Entries taken from a collection:
■ ■ ■ ■ ■

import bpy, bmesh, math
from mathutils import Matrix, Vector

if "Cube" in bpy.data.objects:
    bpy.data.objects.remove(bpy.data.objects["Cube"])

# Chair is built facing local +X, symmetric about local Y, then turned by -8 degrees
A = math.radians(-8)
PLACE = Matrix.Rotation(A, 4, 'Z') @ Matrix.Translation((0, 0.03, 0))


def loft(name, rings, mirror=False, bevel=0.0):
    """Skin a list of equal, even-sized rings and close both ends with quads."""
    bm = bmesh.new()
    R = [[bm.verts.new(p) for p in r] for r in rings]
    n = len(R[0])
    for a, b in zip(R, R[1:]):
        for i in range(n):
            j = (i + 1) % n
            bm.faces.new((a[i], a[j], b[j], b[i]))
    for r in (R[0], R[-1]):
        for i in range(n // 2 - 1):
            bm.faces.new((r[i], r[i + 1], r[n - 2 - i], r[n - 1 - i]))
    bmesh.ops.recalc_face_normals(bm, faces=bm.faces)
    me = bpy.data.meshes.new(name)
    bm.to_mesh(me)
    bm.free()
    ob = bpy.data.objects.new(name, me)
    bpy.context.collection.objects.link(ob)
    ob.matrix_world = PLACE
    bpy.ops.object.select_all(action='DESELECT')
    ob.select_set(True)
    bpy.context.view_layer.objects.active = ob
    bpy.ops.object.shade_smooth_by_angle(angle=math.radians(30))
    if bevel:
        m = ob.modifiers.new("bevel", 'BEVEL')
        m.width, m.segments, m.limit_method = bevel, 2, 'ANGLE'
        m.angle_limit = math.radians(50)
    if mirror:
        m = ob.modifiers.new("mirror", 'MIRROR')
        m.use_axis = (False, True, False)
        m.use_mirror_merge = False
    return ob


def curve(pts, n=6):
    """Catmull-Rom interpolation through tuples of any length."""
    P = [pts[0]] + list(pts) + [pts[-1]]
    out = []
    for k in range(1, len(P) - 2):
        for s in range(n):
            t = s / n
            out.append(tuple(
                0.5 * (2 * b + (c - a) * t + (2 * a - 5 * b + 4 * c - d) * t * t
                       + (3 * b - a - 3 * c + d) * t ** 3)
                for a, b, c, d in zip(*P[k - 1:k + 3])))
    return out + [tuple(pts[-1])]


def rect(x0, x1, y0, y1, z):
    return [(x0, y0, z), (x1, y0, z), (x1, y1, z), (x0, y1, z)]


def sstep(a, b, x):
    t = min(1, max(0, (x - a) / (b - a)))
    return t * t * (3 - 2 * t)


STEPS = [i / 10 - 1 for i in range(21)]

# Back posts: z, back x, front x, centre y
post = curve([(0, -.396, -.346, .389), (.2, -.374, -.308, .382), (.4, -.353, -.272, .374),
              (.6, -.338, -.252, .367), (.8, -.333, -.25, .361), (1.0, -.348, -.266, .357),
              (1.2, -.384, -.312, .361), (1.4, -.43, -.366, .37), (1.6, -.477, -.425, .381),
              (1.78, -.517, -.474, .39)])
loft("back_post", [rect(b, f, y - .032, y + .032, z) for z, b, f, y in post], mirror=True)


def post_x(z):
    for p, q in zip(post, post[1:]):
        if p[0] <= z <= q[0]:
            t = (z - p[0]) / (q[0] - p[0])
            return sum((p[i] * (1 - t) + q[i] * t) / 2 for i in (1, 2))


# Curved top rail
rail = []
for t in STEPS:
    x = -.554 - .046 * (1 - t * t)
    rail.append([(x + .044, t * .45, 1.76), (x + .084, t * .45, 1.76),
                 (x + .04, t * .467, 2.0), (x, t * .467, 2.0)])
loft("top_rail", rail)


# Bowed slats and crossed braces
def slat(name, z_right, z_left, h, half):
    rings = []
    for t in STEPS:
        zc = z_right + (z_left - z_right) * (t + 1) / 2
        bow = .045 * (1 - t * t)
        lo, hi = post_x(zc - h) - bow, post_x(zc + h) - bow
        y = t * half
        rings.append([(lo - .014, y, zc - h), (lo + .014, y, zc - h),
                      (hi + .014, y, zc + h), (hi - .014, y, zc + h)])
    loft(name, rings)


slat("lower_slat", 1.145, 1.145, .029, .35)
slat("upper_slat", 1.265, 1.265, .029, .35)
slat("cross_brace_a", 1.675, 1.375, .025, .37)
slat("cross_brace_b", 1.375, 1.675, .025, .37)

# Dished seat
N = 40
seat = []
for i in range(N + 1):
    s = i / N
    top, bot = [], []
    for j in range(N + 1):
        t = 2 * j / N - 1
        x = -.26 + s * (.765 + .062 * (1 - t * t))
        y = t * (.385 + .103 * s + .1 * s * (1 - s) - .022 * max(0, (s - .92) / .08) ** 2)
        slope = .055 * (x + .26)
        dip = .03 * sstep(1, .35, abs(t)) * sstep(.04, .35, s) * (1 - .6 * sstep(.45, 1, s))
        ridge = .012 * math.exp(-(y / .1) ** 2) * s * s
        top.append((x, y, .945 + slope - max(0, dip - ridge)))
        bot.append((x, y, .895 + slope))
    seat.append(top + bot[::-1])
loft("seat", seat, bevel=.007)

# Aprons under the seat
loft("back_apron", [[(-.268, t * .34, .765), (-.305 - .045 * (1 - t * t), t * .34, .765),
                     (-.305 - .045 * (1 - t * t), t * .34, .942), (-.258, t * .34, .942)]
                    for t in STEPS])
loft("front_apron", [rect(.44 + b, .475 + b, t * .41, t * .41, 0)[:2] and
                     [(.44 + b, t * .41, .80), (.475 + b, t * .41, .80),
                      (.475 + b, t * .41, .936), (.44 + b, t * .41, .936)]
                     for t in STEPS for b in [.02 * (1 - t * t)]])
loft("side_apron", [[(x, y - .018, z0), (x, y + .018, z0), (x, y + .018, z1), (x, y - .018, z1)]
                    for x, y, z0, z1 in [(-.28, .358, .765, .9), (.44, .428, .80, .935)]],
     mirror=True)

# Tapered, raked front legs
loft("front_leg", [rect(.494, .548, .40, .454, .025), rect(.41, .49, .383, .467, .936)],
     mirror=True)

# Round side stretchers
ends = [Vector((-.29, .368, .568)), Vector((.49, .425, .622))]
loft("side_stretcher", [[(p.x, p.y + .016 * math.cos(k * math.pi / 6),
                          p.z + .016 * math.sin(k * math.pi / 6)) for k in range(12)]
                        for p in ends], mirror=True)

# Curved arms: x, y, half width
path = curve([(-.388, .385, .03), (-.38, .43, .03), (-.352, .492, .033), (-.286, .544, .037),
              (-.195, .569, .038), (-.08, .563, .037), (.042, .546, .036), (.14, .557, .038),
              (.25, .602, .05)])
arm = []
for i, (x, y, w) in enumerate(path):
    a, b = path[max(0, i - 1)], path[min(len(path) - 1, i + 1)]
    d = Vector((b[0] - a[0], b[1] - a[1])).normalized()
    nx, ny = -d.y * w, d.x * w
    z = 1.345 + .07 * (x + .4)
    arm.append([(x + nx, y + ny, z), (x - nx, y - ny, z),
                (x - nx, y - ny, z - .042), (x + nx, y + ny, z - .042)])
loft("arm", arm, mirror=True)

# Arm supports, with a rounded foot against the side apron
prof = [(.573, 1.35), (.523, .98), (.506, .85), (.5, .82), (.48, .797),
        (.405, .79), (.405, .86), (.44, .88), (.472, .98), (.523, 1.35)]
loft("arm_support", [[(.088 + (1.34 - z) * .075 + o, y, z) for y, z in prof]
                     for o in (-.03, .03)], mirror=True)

■ ■ ■ ■ ■

> WHAT YOU ARE ASKED TO DO:
Scan the data above; copy every line where "rings" appears.

> ANSWER TO THIS PROBLEM:
def loft(name, rings, mirror=False, bevel=0.0):
    """Skin a list of equal, even-sized rings and close both ends with quads."""
    R = [[bm.verts.new(p) for p in r] for r in rings]
    rings = []
        rings.append([(lo - .014, y, zc - h), (lo + .014, y, zc - h),
    loft(name, rings)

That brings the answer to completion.